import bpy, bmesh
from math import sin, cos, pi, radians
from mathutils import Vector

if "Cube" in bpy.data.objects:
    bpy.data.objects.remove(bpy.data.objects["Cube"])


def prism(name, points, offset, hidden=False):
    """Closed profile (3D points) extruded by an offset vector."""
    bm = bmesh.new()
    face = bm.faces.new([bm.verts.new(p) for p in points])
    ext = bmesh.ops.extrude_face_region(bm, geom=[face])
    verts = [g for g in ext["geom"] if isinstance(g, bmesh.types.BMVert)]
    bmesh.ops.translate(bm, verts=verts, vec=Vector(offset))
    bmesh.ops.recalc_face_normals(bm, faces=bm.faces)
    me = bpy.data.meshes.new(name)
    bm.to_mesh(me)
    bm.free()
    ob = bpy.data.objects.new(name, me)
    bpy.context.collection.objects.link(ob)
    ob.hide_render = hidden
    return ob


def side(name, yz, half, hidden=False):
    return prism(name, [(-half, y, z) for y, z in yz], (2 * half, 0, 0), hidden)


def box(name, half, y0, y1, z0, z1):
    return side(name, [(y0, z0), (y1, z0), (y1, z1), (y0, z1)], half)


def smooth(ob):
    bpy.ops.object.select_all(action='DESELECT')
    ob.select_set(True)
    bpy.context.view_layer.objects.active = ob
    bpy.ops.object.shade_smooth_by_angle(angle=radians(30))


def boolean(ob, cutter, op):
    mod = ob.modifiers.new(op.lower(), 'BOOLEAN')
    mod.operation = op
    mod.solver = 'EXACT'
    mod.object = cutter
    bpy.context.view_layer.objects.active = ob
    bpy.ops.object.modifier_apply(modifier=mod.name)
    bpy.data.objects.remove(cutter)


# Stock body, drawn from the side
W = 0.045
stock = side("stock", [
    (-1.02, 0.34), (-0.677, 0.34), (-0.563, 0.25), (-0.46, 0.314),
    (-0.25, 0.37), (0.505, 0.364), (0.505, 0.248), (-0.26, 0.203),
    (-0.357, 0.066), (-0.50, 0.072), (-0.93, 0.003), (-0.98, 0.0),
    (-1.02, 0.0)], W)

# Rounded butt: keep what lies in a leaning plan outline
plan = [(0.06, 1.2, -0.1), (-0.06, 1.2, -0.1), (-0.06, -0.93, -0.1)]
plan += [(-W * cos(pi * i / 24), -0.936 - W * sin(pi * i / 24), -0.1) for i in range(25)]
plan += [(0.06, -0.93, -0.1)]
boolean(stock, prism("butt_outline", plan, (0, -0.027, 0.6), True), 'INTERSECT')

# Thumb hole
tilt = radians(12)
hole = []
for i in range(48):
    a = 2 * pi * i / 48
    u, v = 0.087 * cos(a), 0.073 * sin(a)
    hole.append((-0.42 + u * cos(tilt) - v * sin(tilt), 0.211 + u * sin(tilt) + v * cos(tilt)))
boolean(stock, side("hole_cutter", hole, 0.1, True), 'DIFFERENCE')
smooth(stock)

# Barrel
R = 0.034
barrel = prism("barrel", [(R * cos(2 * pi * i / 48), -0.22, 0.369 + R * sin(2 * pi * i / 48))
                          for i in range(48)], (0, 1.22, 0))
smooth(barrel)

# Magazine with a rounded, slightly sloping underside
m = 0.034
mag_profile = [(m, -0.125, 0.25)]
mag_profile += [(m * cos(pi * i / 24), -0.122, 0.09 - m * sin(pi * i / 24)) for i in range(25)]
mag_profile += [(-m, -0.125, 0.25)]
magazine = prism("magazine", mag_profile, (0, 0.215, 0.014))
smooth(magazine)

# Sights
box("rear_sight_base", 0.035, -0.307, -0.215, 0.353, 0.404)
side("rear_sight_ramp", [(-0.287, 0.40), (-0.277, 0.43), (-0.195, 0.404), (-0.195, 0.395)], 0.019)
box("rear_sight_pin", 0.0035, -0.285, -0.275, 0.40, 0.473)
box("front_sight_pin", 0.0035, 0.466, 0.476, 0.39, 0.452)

————

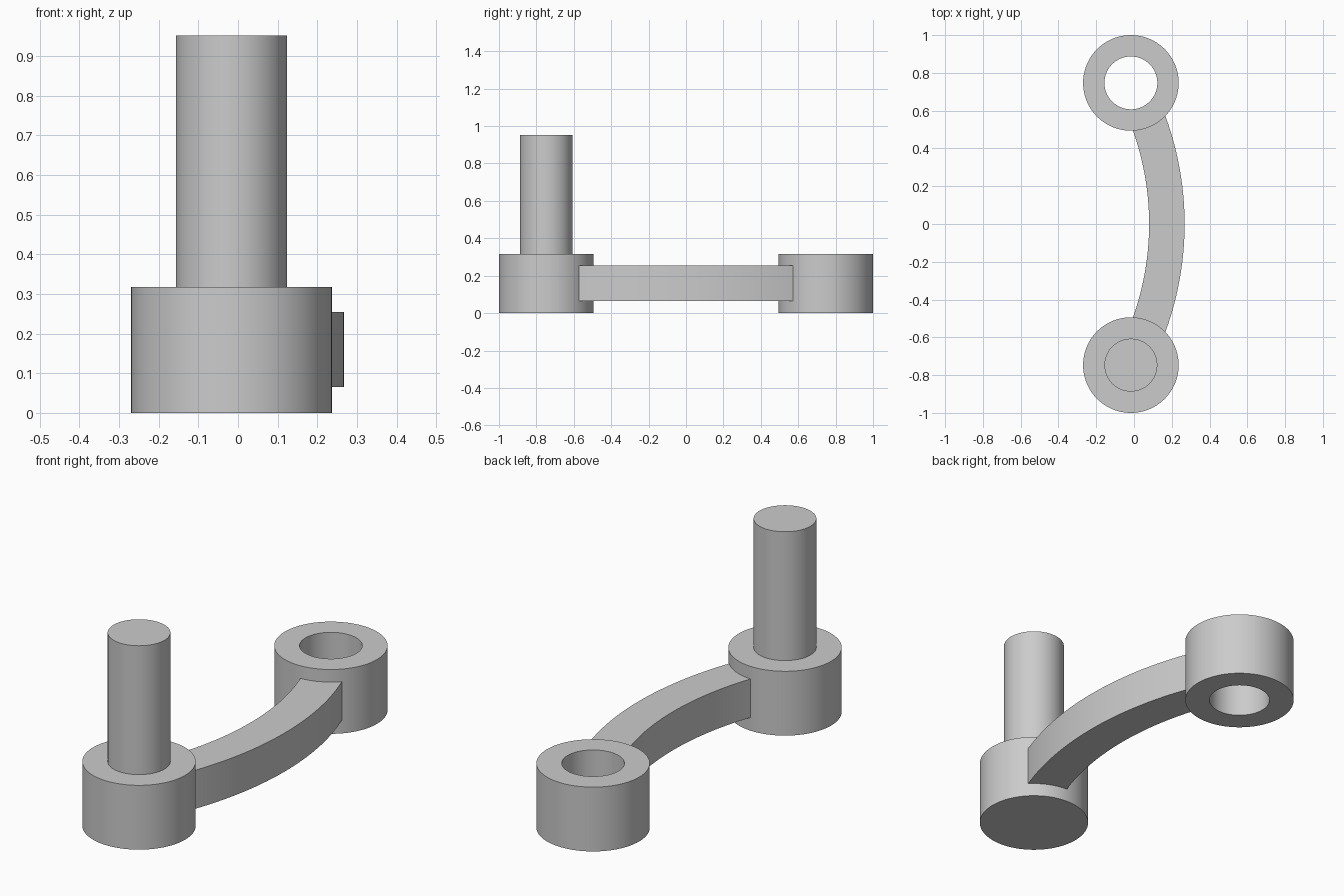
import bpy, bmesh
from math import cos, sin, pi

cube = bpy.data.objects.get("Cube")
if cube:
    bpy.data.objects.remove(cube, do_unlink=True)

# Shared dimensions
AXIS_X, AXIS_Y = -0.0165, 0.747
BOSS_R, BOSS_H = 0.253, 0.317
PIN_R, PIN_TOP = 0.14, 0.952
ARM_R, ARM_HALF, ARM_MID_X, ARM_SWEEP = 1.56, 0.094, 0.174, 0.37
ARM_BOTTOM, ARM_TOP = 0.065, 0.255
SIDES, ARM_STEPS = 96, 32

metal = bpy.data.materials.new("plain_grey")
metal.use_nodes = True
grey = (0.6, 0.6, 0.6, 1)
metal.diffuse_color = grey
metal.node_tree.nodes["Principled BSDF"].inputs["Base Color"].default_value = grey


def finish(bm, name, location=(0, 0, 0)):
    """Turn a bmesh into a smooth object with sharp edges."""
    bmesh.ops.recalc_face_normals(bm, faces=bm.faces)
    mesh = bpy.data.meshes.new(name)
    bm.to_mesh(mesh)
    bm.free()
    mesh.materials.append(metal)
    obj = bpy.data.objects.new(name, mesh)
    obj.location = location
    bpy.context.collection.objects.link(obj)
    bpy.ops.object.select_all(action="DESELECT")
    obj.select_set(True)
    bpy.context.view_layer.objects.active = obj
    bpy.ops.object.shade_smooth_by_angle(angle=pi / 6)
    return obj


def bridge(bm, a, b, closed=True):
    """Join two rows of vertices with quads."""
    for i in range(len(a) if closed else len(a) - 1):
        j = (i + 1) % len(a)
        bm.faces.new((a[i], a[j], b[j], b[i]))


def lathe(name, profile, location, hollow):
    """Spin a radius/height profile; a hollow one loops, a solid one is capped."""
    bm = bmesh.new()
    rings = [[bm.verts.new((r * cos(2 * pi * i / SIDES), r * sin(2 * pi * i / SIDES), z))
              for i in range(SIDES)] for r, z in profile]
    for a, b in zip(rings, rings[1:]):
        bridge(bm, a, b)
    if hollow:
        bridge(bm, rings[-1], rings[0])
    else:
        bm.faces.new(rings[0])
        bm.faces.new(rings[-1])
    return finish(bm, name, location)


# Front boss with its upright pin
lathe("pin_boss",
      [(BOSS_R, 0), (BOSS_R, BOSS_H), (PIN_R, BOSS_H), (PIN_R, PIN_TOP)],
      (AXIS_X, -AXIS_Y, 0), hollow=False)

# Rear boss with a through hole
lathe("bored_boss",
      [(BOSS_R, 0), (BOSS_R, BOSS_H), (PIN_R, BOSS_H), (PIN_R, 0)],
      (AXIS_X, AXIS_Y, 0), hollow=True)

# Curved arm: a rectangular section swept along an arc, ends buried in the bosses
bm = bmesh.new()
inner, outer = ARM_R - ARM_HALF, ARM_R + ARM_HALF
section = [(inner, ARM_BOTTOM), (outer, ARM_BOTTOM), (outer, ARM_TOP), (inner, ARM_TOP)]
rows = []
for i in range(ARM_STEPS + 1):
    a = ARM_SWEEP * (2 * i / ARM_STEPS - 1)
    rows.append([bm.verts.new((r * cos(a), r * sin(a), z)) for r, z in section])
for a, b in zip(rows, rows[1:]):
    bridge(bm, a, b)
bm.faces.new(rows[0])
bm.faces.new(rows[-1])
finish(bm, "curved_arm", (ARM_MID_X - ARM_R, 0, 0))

————

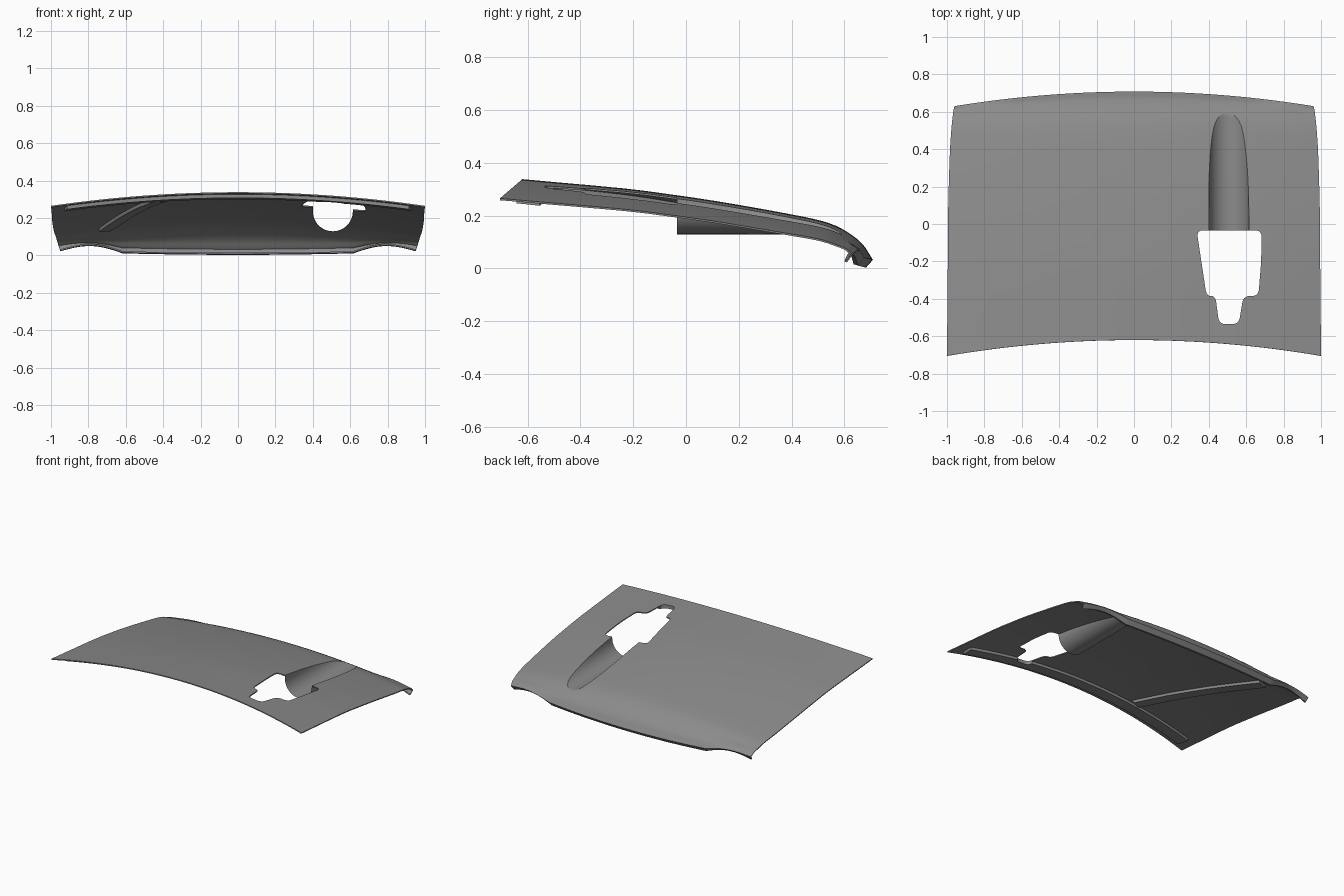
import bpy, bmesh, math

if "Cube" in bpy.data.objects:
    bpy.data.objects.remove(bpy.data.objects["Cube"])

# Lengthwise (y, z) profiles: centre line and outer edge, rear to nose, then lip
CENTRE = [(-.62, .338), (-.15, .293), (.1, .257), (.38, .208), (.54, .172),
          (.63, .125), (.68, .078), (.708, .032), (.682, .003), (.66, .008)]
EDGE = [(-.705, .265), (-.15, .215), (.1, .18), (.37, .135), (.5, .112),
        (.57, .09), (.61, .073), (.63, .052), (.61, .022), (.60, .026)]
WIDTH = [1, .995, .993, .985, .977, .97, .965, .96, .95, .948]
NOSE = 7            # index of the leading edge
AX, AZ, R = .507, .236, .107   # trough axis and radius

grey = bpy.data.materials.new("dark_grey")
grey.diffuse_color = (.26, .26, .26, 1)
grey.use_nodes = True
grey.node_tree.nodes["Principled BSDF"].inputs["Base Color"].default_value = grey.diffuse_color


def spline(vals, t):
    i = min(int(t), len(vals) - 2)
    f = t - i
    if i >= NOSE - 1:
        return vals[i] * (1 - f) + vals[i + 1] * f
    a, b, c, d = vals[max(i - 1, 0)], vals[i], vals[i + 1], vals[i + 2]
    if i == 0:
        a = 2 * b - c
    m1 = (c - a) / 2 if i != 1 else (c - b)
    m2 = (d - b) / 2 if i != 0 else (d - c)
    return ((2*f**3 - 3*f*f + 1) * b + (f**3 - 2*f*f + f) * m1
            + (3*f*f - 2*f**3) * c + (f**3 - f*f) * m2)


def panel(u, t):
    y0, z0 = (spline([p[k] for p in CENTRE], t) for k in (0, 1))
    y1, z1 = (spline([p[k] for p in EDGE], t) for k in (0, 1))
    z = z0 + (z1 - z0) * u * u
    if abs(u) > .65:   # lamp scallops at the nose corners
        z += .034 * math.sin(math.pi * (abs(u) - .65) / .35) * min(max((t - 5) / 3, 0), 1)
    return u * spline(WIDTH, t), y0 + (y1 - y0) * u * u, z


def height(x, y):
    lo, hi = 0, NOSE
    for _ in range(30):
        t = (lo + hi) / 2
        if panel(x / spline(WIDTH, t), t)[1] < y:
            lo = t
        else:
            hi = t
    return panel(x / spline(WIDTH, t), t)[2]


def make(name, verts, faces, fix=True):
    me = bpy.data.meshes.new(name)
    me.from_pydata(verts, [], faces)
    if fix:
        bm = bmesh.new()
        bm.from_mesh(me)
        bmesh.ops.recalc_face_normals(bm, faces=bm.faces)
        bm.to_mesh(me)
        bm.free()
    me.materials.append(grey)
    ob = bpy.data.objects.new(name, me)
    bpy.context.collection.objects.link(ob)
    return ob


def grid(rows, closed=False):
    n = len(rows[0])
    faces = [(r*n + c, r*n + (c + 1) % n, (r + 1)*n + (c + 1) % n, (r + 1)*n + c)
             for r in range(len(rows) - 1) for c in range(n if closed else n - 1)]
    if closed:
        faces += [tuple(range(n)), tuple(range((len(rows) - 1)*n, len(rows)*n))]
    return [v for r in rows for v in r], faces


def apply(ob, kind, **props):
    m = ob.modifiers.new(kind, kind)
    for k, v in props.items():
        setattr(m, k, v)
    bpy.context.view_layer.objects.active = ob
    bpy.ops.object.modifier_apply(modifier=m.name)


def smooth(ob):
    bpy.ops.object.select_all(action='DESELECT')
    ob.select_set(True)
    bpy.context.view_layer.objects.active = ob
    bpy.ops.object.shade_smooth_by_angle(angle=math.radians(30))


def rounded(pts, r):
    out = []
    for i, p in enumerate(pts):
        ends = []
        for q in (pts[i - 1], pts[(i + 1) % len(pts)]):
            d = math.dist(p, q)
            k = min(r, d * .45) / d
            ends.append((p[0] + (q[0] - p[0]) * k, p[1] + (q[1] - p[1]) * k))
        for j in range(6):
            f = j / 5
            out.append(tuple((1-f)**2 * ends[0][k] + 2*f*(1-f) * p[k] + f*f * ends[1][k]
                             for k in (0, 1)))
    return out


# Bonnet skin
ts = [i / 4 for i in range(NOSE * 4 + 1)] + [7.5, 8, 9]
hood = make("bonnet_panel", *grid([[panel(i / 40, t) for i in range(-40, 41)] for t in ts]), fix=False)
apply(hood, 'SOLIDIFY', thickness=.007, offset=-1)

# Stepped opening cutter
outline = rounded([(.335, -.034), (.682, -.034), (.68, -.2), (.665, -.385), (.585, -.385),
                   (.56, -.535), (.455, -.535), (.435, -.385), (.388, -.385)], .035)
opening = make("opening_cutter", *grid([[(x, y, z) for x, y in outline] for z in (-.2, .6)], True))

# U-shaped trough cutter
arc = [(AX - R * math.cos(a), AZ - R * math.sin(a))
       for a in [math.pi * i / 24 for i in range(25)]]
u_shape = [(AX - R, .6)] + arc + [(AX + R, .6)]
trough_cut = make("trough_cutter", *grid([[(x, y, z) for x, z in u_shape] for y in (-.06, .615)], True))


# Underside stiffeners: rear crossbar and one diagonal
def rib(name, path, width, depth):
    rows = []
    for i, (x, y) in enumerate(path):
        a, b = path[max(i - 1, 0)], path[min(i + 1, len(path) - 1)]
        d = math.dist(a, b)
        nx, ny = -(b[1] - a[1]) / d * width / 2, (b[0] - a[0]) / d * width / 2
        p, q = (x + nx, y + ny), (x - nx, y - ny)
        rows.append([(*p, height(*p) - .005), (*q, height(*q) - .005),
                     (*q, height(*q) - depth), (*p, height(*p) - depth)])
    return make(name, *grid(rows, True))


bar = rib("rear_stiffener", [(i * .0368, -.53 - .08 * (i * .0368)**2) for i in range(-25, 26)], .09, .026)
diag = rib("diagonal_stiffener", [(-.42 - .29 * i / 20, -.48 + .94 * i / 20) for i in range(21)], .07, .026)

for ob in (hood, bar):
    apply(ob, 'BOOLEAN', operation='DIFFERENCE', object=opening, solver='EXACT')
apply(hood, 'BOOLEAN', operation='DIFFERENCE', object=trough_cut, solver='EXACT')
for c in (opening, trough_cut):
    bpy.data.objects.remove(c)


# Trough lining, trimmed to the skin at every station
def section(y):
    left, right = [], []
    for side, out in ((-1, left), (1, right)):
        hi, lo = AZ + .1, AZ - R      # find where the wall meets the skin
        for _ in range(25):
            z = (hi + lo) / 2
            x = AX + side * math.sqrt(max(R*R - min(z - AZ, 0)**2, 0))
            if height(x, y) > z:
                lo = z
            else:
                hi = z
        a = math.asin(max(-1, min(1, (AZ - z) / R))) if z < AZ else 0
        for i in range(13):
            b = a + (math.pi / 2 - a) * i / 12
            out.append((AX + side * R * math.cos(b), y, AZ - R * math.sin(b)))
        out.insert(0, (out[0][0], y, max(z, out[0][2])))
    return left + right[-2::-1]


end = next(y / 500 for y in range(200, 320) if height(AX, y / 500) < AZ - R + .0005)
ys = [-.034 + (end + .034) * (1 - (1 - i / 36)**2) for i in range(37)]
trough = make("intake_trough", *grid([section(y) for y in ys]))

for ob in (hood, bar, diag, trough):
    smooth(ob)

————

DIRECTIONS FOR THIS TASK.
Give again, word for word, every line of the listing above from the one with "if height(x, y)" to the one with "out.append((AX + side", both inclusive, and nothing beyond them.

EXERCISE RESULT.
            if height(x, y) > z:
                lo = z
            else:
                hi = z
        a = math.asin(max(-1, min(1, (AZ - z) / R))) if z < AZ else 0
        for i in range(13):
            b = a + (math.pi / 2 - a) * i / 12
            out.append((AX + side * R * math.cos(b), y, AZ - R * math.sin(b)))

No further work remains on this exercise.